UPDATE: 5:32 p.m., Feb. 25 — The National Association of Manufacturers was forced to retract its original claim, reported in this story, that 60 million employees would lose their health insurance as a result of the health care law, revising the number down to six million. The group said the error was due to a misreading of a Congressional Budget Office report on the law.
The new health care reform law was intended to expand health insurance coverage to more than half of the 50 million people in America currently uninsured. But one trade association warned Tuesday that it will end up driving 60 million manufacturing workers out of coverage supplied by their employers over the next decade unless it’s fixed.
“Ninety-seven percent of manufacturers offer health coverage to their employees, but the health care law threatens their ability to provide these benefits by forcing them into a one-size-fits-all system,” Jay Timmons, the CEO of the National Association of Manufacturers, said in his annual State of Manufacturing speech on Tuesday. “If we don’t do something to fix the law, more than 60 million fewer American workers will have employer-sponsored coverage in 10 years. That will be the new reality for your workforce.”
The charge that Obamacare would drive employers to dump 60 million workers into the law’s state and federal insurance exchanges is one of the more explosive ones made by critics of the Affordable Care Act. The Centers for Medicare & Medicaid Services released a report on Monday concluding that 11 million small business employees may see their premiums rise under Obamacare. The rocky rollout of the federal health insurance exchange website last year and repeated delays or extensions to key implementation deadlines have kept the controversial law at the center of political debate.
The delays aren’t enough, Timmons said. The association has a laundry list of changes it would like to see made to the law, including the repeal of $22.2 billion in fees over the next three years that help pay for the law, and the scrapping or drastic revision of the mandate that employers provide coverage. Timmons argued that rising health care costs have already adversely impacted small manufacturers with less than 50 employees.

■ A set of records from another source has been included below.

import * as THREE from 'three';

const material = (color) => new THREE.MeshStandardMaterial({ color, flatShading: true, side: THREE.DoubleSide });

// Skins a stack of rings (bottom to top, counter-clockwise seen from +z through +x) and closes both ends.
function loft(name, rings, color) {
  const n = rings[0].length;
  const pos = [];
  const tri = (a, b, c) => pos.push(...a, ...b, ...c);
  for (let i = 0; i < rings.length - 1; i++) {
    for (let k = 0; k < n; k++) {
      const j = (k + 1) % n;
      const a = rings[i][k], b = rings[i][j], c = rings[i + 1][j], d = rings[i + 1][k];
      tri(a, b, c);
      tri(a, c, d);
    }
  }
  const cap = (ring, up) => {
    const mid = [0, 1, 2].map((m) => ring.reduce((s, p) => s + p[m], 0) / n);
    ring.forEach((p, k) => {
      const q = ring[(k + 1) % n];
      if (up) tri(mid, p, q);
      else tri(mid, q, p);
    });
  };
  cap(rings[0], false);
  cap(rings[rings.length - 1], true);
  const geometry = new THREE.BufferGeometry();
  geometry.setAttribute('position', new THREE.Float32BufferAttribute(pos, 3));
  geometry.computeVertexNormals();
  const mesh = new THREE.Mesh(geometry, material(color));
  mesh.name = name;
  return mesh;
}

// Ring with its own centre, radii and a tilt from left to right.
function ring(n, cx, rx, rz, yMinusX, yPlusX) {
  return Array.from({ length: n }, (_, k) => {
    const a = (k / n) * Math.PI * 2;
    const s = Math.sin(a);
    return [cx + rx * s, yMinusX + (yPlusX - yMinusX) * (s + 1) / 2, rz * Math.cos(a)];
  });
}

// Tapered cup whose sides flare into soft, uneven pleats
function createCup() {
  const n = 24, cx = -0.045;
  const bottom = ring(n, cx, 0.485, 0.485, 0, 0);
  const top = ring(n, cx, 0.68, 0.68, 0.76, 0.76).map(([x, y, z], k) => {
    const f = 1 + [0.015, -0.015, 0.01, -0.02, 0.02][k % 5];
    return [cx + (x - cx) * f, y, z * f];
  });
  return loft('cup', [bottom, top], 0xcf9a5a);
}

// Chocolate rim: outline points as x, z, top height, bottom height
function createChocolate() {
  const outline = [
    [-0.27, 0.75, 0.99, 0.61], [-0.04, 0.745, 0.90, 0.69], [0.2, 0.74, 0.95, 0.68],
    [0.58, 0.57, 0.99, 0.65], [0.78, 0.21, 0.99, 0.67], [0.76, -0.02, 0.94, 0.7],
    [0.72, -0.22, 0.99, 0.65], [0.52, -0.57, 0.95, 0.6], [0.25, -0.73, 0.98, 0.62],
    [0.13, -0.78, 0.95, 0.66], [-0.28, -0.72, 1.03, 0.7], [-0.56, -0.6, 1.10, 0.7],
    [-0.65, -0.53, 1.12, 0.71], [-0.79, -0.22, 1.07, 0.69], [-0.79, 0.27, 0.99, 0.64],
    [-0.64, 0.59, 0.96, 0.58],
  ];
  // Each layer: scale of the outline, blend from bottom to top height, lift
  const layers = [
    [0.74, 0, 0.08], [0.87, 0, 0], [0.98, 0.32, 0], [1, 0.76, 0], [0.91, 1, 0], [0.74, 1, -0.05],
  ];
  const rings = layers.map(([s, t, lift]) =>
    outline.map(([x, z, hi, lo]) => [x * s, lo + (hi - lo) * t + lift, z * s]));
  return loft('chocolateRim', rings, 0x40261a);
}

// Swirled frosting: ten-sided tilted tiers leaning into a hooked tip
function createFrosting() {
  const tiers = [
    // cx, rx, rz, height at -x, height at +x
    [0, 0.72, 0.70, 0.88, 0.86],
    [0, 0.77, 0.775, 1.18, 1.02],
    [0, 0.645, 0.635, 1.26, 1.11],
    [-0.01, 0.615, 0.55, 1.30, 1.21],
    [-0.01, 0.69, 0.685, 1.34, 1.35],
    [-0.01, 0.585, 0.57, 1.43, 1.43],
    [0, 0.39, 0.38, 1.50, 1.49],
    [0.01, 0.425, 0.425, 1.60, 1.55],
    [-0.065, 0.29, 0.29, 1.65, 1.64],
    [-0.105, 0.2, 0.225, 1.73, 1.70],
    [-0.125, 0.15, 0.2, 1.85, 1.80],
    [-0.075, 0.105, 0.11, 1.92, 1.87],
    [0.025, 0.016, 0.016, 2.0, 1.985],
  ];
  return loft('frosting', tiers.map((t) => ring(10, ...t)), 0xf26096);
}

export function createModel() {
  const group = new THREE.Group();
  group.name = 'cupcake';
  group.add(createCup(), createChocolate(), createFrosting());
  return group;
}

The group said it arrived at 60 million based on a Congressional Budget Office report that forecast a reduction in full-time work hours, but later retracted the claim and acknowledge a misinterpretation of the CBO report.

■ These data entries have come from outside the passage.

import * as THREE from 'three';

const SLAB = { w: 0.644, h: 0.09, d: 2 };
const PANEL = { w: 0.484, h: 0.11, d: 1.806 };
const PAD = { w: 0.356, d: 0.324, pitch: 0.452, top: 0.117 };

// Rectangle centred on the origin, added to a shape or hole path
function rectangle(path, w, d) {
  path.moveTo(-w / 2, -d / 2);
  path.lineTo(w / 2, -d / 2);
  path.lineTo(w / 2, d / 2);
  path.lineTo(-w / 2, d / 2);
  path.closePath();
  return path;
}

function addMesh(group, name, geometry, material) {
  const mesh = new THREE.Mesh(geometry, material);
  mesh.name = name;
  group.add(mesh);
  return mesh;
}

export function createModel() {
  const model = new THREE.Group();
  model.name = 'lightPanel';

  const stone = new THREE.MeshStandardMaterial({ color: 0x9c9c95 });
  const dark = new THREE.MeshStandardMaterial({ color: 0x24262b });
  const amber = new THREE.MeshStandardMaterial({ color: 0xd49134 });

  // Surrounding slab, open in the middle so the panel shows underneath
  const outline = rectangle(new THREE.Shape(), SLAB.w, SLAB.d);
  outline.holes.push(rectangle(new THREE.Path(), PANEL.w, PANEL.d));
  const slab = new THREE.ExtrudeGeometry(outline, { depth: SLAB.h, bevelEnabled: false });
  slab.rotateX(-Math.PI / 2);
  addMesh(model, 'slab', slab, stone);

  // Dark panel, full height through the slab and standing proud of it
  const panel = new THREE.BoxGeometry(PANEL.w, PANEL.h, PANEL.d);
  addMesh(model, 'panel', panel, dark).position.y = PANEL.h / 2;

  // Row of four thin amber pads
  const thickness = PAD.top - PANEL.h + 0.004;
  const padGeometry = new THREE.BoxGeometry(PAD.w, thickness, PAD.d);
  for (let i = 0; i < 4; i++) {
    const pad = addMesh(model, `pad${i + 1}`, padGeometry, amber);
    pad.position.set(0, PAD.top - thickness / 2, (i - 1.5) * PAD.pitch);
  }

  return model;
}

“Staub Manufacturing Solutions in Dayton, Ohio, which only has 22 employees, saw a 21 percent increase in health care costs last year, and it’s projecting a 91 percent increase this year,” Timmons said. “The company’s president made this very obvious statement: ‘The Affordable Care Act is far from affordable.’”
The nonpartisan Congressional Budget Office reported earlier this month that the implementation of Obamacare might reduce the number of fulltime hours worked to the equivalent of two million fewer full-time jobs in the economy, although the Obama administration touted this as evidence the law would give workers flexibility to change jobs and work hours without worrying about health insurance.